Another active hurricane season could impact Michiana drought
While some are still quite weary from the record-smashing 2020 Atlantic hurricane season, forecasters are predicting another active season to come this year.
Meteorologists at NOAA's Climate Prediction Center are calling for another season with above-normal activity. Forecasters say there is a 70 percent likelihood of 13-20 named storms, of which 6-10 could become hurricanes. Of the tropical cyclones that do become hurricanes, 3-5 could rise to the level of major hurricanes (reaching Category 3 or above).
NOAA's Atlantic #HurricaneSeason Outlook 2021:— NOAA (@NOAA) May 20, 2021
Here are the numbers ...
Forecasters predict a 70% likelihood of 13-20 named storms of which 6-10 could become hurricanes -- including 3-5 major hurricanes
News release & infographics at: https://t.co/IhVOUXH6jH @NWS @NWSCPC pic.twitter.com/q0CkRXxUau
Forecasters do not expect a repeat of 2020 in the Atlantic basin, a season that saw a record 30 named storms, 11 named storms that made U.S. landfall, and seven major hurricanes.
Named storms have formed prior to the official start of the season (June 1) each of the last six years.

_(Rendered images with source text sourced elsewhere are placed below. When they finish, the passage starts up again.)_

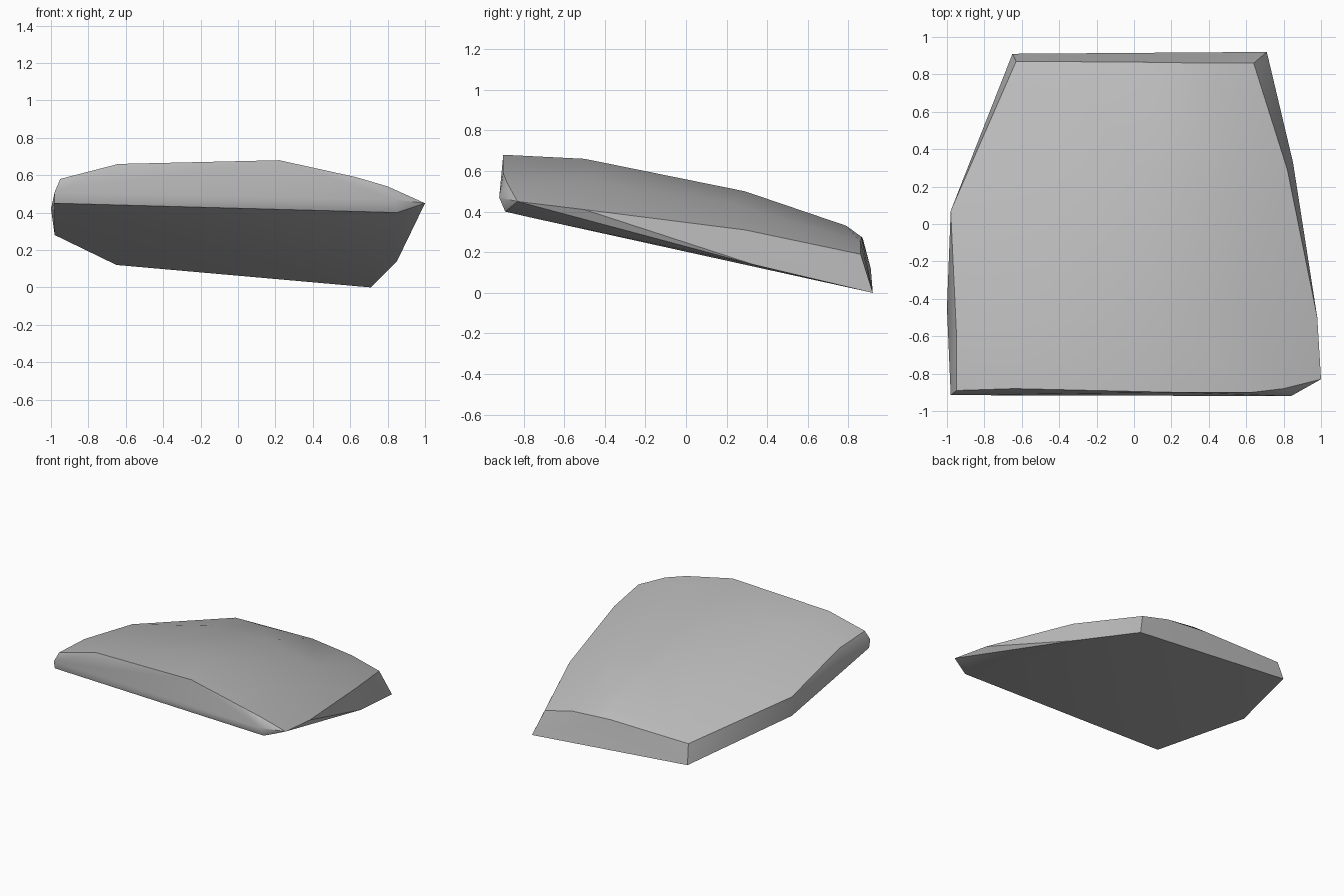
import bpy, bmesh, math

# Corner rings of the slab
underside = [(-0.65, 0.91, 0.12), (0.71, 0.92, 0.0), (0.85, 0.33, 0.14),
             (0.86, -0.76, 0.37), (0.85, -0.89, 0.40), (-0.98, -0.90, 0.45),
             (-0.98, 0.07, 0.28)]
middle = [(-0.98, -0.915, 0.51), (0.84, -0.92, 0.47), (-1.0, -0.45, 0.42)]
top_edge = [(-0.95, -0.89, 0.58), (-0.64, -0.88, 0.66), (0.22, -0.90, 0.68),
            (0.63, -0.90, 0.59), (0.80, -0.88, 0.54), (1.0, -0.83, 0.45),
            (0.98, -0.50, 0.41), (0.82, 0.29, 0.31), (0.64, 0.86, 0.19),
            (0.40, 0.86, 0.25), (0.06, 0.865, 0.275), (-0.63, 0.87, 0.27),
            (-0.98, 0.07, 0.43), (-0.95, -0.57, 0.565)]
crown = [(-0.55, -0.52, 0.64), (-0.2, -0.52, 0.66), (0.15, -0.50, 0.66),
         (0.6, -0.45, 0.55), (-0.45, 0.29, 0.475), (0.05, 0.29, 0.50),
         (0.5, 0.25, 0.435), (-0.35, 0.79, 0.315), (0.1, 0.79, 0.33)]

# Stone slab: convex hull of the rings and the crown
bm = bmesh.new()
for p in underside + middle + top_edge + crown:
    bm.verts.new(p)
res = bmesh.ops.convex_hull(bm, input=bm.verts[:])
loose = [v for v in bm.verts if not v.link_faces]
bmesh.ops.delete(bm, geom=loose, context='VERTS')
bmesh.ops.recalc_face_normals(bm, faces=bm.faces[:])
mesh = bpy.data.meshes.new("stone_slab")
bm.to_mesh(mesh)
bm.free()

slab = bpy.data.objects.new("stone_slab", mesh)
bpy.context.collection.objects.link(slab)

# Grey stone
stone = bpy.data.materials.new("grey_stone")
stone.diffuse_color = (0.5, 0.5, 0.5, 1)
mesh.materials.append(stone)

# Soft crown, crisp rim
bpy.context.view_layer.objects.active = slab
slab.select_set(True)
bpy.ops.object.shade_smooth_by_angle(angle=math.radians(28))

We could see that streak climb to seven in just a few days, as an area northeast of Bermuda is expected to become at least a tropical depression very soon.

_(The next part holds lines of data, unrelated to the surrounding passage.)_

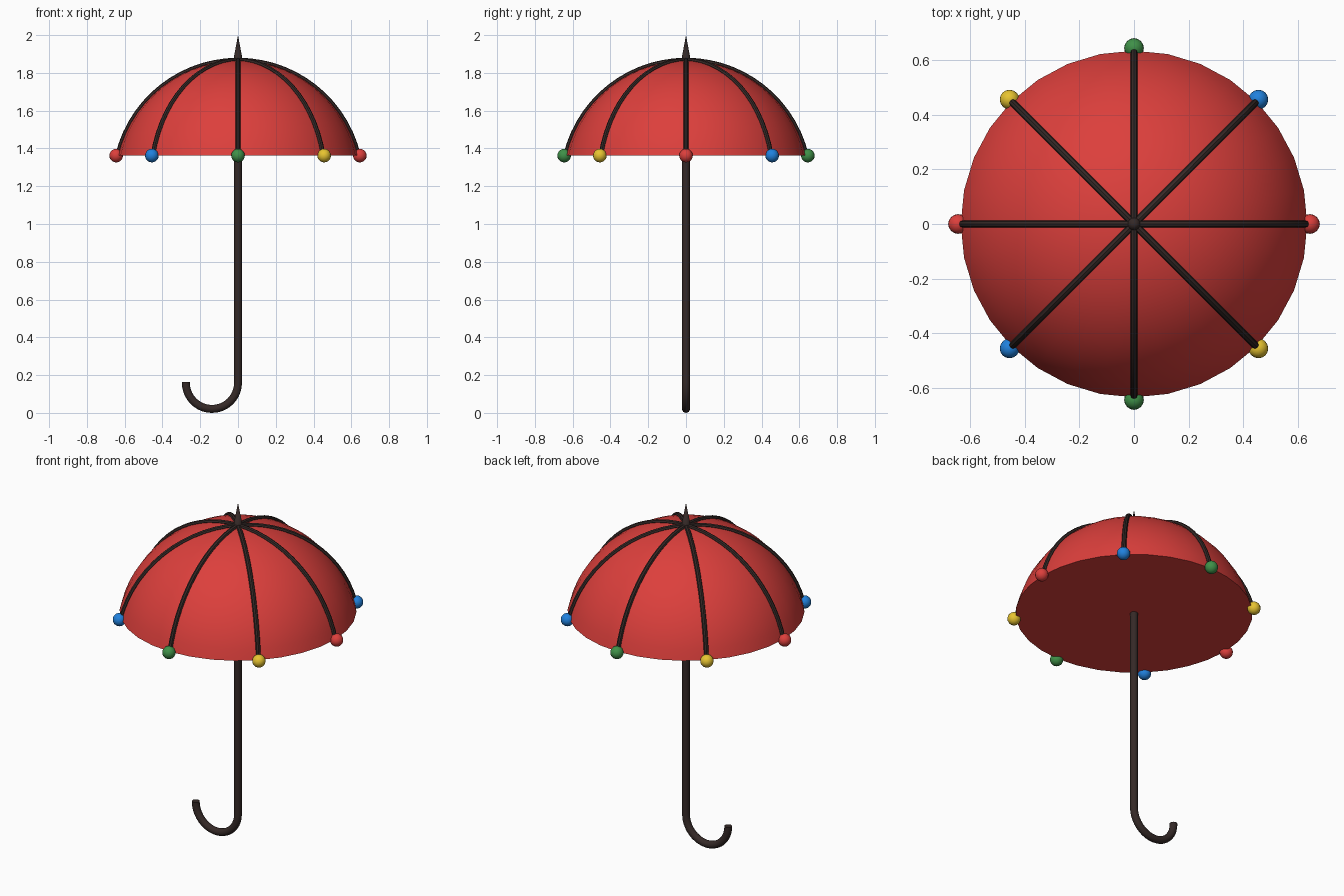
import bpy, bmesh
from math import sin, cos, pi, radians, asin
from mathutils import Vector

if "Cube" in bpy.data.objects:
    bpy.data.objects.remove(bpy.data.objects["Cube"])

RIM_R, RIM_Z, TOP_Z = 0.635, 1.362, 1.865
H = TOP_Z - RIM_Z
R = (RIM_R**2 + H**2) / (2 * H)      # sphere the canopy is cut from
CZ = TOP_Z - R
SPAN = asin(RIM_R / R)


def material(name, rgb):
    m = bpy.data.materials.new(name)
    m.diffuse_color = (*rgb, 1)
    m.use_nodes = True
    m.node_tree.nodes["Principled BSDF"].inputs["Base Color"].default_value = m.diffuse_color
    return m


RED = material("red", (0.72, 0.05, 0.045))
BLUE = material("blue", (0.015, 0.22, 0.72))
GREEN = material("green", (0.05, 0.28, 0.065))
YELLOW = material("yellow", (0.8, 0.55, 0.03))
WOOD = material("dark_wood", (0.035, 0.022, 0.02))


def finish(bm, name, mat, angle=40):
    bmesh.ops.recalc_face_normals(bm, faces=bm.faces)
    me = bpy.data.meshes.new(name)
    bm.to_mesh(me)
    bm.free()
    ob = bpy.data.objects.new(name, me)
    bpy.context.collection.objects.link(ob)
    me.materials.append(mat)
    bpy.ops.object.select_all(action='DESELECT')
    ob.select_set(True)
    bpy.context.view_layer.objects.active = ob
    bpy.ops.object.shade_smooth_by_angle(angle=radians(angle))
    return ob


def tube(name, path, side, radius, mat, sides=12):
    """Sweep a circle along a planar path; side is the plane's normal."""
    bm = bmesh.new()
    rings = []
    for i, p in enumerate(path):
        t = (path[min(i + 1, len(path) - 1)] - path[max(i - 1, 0)]).normalized()
        n = t.cross(side)
        rings.append([bm.verts.new(p + radius * (cos(a) * side + sin(a) * n))
                      for a in (2 * pi * k / sides for k in range(sides))])
    for a, b in zip(rings, rings[1:]):
        for k in range(sides):
            j = (k + 1) % sides
            bm.faces.new((a[k], a[j], b[j], b[k]))
    bm.faces.new(rings[0])
    bm.faces.new(rings[-1])
    return finish(bm, name, mat)


# Canopy: dome with a closed flat underside
bm = bmesh.new()
SEG, STEPS = 32, 14
profile = [bm.verts.new((R * sin(SPAN * i / STEPS), 0, CZ + R * cos(SPAN * i / STEPS)))
           for i in range(STEPS + 1)]
edges = [bm.edges.new(e) for e in zip(profile, profile[1:])]
bmesh.ops.spin(bm, geom=profile + edges, cent=(0, 0, 0), axis=(0, 0, 1),
               angle=2 * pi, steps=SEG)
bmesh.ops.remove_doubles(bm, verts=bm.verts, dist=1e-4)
bmesh.ops.holes_fill(bm, edges=[e for e in bm.edges if e.is_boundary], sides=0)
finish(bm, "canopy", RED)

# Ribs and coloured tip balls
for i in range(8):
    a = i * pi / 4
    out = Vector((cos(a), sin(a), 0))
    side = Vector((-sin(a), cos(a), 0))
    rr = R + 0.002
    path = [out * rr * sin(SPAN * k / 14) + Vector((0, 0, CZ + rr * cos(SPAN * k / 14)))
            for k in range(15)]
    tube(f"rib_{i + 1}", path, side, 0.013, WOOD, 8)
    bm = bmesh.new()
    bmesh.ops.create_uvsphere(bm, u_segments=16, v_segments=10, radius=0.036)
    bmesh.ops.translate(bm, verts=bm.verts, vec=out * 0.645 + Vector((0, 0, RIM_Z)))
    finish(bm, f"rib_tip_{i + 1}", (RED, BLUE, GREEN, YELLOW)[i % 4])

# Shaft with hooked handle
HR, HZ = 0.138, 0.159
path = [Vector((0, 0, 1.85))]
path += [Vector((-HR + HR * cos(t), 0, HZ - HR * sin(t)))
         for t in (pi * k / 20 for k in range(21))]
path.insert(1, Vector((0, 0, HZ + 0.02)))
path.append(Vector((-2 * HR, 0, HZ + 0.005)))
tube("shaft_and_handle", path, Vector((0, 1, 0)), 0.021, WOOD, 16)

# Spike on top
bm = bmesh.new()
bmesh.ops.create_cone(bm, cap_ends=True, segments=16, radius1=0.028, radius2=0, depth=0.15)
bmesh.ops.translate(bm, verts=bm.verts, vec=(0, 0, 1.925))
finish(bm, "top_spike", WOOD)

Technically, this will likely be a "subtropical storm," but that refers to the latitude in which the storm forms, not necessarily the strength of the cyclone.
If it does reach tropical storm strength (maximum sustained surface winds of at least 39 mph) it will be named "Ana."
While Michiana is far from an area susceptible to hurricanes, tropical systems can impact our local area, especially during the late summer months.
If the pattern is right and a tropical system enters the western Gulf of Mexico, Michiana could benefit from a northern transport of that tropical moisture, leading to widespread rain and possible thunderstorm activity.
However, if the hurricane stalls along the Gulf or a cold front sweeps it east, it can block humidity from the Gulf of Mexico from reaching Michiana, and could make any drought conditions worse.
The way our summer is shaping up, we might be rooting for a tropical storm to move into Michiana before the season is up.